→ Task statement
Starting at the line containing "# Body: chamfered rectangular prism" and ending at the line containing "-1.174), (0.19, -1.054)]", print every line of the material below exactly, both ends included, and stop there.

>>>

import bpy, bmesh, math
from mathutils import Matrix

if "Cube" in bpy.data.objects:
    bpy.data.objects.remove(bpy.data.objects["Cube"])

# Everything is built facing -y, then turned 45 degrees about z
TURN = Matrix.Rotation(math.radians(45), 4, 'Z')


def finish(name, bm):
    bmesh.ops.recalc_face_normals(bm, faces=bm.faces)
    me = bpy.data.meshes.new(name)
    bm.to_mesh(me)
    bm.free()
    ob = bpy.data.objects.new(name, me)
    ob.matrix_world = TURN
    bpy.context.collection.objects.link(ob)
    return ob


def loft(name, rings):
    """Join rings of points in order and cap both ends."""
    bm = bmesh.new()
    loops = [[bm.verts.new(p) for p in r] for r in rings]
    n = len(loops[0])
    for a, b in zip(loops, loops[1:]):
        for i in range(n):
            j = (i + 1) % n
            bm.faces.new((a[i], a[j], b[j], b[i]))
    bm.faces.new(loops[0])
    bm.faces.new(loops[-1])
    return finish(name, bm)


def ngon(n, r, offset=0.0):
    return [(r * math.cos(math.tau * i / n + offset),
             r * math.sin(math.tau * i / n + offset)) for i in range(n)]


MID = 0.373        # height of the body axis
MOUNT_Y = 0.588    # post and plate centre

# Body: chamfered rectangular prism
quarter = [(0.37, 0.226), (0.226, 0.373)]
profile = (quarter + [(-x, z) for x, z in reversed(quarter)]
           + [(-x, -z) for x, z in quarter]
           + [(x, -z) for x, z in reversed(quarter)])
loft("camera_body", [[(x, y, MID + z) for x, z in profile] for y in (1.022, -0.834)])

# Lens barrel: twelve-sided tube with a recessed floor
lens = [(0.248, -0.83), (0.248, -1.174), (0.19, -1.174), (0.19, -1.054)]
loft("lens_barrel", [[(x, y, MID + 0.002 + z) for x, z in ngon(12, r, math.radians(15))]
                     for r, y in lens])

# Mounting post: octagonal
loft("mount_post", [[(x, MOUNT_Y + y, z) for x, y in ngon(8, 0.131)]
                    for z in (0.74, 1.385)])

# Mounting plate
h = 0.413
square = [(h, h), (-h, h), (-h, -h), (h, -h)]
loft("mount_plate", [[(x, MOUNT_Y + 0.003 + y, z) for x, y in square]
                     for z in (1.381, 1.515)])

<<<

→ Your solution
# Body: chamfered rectangular prism
quarter = [(0.37, 0.226), (0.226, 0.373)]
profile = (quarter + [(-x, z) for x, z in reversed(quarter)]
           + [(-x, -z) for x, z in quarter]
           + [(x, -z) for x, z in reversed(quarter)])
loft("camera_body", [[(x, y, MID + z) for x, z in profile] for y in (1.022, -0.834)])

# Lens barrel: twelve-sided tube with a recessed floor
lens = [(0.248, -0.83), (0.248, -1.174), (0.19, -1.174), (0.19, -1.054)]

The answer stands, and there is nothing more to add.